Find the string "front" in the records. Copy each line that has it.

Task inputs section start

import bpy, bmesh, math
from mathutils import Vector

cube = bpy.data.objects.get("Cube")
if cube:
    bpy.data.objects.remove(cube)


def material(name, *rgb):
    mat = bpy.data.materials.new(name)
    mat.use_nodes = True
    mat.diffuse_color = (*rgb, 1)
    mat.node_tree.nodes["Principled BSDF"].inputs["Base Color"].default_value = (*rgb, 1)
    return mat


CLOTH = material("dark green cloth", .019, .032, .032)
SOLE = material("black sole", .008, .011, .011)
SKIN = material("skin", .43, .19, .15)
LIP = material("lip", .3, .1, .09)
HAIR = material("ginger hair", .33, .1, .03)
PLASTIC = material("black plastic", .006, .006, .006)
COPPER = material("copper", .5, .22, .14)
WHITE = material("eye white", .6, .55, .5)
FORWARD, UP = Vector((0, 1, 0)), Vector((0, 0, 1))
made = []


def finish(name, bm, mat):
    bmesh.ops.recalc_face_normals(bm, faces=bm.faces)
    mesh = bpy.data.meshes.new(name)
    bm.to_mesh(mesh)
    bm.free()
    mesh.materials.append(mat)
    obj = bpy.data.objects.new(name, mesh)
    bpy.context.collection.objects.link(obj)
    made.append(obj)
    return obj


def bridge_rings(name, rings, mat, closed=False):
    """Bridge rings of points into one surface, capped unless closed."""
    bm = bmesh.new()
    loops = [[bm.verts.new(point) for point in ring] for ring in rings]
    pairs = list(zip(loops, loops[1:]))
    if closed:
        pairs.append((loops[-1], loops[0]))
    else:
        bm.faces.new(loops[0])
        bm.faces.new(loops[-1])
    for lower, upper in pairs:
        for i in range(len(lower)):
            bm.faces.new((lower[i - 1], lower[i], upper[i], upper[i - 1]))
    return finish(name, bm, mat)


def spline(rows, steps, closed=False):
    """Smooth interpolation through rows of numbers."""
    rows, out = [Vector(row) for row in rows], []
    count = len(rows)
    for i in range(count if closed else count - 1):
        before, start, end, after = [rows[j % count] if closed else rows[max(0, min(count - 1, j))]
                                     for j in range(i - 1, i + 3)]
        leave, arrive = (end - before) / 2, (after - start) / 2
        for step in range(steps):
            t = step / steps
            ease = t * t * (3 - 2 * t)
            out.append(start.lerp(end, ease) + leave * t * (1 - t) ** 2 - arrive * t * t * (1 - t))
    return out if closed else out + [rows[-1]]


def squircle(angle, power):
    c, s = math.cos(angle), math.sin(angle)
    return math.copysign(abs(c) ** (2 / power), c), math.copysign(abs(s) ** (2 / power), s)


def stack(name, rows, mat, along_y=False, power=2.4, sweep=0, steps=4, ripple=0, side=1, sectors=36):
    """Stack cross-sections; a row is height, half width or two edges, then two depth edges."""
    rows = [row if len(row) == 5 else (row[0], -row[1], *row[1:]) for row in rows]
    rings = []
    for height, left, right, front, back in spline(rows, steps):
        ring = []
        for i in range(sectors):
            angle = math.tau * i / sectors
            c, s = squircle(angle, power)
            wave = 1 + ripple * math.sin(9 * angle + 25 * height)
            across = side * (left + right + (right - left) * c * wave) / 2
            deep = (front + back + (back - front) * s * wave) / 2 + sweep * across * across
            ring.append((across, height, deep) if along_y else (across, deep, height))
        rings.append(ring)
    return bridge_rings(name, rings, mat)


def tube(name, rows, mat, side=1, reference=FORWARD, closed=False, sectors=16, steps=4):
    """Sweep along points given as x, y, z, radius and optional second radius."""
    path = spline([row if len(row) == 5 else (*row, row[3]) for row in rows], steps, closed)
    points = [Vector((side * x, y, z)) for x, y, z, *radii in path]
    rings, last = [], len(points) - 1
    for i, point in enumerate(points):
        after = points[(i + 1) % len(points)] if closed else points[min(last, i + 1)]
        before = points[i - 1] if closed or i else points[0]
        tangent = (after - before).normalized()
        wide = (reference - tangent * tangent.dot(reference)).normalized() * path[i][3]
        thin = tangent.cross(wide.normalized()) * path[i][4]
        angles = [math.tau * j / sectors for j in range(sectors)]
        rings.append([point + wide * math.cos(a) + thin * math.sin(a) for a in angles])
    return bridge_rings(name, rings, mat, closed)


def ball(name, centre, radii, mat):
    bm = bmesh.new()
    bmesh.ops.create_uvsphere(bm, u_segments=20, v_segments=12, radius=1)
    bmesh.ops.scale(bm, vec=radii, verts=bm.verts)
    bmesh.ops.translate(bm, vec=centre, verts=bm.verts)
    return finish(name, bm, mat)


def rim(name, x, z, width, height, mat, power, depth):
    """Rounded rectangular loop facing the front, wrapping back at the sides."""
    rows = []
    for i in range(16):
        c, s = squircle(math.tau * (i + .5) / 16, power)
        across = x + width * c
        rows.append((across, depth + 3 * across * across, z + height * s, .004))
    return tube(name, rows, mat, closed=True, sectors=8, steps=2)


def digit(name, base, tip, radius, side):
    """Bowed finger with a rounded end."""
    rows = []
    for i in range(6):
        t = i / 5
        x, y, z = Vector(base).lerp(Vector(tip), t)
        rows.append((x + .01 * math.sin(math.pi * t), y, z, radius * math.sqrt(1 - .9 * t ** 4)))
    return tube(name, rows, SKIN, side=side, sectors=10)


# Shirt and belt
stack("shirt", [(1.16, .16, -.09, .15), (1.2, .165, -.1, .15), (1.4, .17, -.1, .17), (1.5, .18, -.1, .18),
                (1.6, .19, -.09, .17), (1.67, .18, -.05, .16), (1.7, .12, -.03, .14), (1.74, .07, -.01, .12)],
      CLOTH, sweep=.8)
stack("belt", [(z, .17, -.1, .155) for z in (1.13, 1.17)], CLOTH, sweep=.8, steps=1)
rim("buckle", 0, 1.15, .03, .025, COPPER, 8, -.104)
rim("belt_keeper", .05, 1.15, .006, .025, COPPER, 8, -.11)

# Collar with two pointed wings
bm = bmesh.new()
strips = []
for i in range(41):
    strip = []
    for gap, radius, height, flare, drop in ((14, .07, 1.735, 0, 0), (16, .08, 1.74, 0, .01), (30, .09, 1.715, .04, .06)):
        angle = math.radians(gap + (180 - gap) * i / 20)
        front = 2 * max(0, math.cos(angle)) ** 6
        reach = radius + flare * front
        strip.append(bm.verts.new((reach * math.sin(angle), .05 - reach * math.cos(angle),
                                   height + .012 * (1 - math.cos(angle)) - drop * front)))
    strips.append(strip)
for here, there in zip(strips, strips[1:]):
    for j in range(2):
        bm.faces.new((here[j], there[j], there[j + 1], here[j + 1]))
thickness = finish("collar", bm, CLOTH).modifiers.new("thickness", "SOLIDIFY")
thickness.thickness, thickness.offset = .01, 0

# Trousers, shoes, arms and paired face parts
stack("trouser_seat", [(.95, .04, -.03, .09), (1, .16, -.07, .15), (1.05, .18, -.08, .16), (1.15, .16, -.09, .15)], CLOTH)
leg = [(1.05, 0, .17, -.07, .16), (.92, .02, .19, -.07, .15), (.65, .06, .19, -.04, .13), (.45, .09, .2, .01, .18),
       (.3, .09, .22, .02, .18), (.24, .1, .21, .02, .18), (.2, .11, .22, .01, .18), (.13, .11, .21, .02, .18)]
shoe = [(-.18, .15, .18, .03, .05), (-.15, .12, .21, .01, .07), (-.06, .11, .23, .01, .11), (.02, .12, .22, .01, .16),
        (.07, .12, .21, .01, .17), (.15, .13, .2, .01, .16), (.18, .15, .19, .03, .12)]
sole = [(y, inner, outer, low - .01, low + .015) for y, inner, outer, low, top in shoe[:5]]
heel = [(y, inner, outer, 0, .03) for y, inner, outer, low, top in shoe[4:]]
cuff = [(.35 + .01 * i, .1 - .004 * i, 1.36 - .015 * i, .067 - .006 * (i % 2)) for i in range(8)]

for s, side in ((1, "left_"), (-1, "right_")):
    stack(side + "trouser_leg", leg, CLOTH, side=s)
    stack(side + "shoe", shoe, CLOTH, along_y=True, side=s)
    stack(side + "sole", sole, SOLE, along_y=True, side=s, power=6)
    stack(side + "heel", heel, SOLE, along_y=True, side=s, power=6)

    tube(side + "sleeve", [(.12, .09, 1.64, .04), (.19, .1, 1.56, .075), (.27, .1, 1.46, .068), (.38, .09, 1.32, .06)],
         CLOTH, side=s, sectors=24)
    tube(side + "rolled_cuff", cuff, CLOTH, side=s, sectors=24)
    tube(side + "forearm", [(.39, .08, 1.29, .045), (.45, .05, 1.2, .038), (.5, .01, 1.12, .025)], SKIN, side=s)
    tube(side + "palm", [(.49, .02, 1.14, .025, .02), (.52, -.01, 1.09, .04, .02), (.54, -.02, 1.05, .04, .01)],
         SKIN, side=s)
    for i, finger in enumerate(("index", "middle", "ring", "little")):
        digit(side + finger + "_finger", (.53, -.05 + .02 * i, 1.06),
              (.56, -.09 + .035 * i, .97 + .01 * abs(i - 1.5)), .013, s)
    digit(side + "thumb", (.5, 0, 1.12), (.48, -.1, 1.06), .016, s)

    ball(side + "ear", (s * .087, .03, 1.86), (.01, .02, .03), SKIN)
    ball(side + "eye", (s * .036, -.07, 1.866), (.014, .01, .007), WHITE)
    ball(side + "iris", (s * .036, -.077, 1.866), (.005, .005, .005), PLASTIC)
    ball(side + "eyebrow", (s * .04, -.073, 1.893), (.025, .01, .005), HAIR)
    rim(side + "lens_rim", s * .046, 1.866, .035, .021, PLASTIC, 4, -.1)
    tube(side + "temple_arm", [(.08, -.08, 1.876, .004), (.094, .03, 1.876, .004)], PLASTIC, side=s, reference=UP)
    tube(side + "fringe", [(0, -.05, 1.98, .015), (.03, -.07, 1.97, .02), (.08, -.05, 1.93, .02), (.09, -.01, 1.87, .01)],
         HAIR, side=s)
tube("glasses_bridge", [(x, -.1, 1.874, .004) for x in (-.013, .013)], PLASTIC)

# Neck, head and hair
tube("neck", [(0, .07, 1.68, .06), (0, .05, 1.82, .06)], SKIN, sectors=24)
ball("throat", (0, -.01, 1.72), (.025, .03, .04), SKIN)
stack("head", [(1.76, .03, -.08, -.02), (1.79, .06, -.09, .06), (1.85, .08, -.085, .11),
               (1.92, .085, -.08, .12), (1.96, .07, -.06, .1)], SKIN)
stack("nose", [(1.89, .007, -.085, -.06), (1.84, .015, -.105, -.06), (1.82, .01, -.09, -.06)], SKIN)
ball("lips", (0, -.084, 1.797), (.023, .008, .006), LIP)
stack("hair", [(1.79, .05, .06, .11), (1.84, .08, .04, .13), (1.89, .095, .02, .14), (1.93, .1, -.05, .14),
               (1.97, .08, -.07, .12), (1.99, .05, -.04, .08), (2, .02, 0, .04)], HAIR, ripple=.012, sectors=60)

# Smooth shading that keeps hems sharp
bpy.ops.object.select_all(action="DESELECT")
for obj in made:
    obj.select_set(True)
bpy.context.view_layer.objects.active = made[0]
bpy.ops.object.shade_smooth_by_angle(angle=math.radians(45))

Task inputs section end

Exercise output:
    for height, left, right, front, back in spline(rows, steps):
            deep = (front + back + (back - front) * s * wave) / 2 + sweep * across * across
    """Rounded rectangular loop facing the front, wrapping back at the sides."""
        front = 2 * max(0, math.cos(angle)) ** 6
        reach = radius + flare * front
                                   height + .012 * (1 - math.cos(angle)) - drop * front)))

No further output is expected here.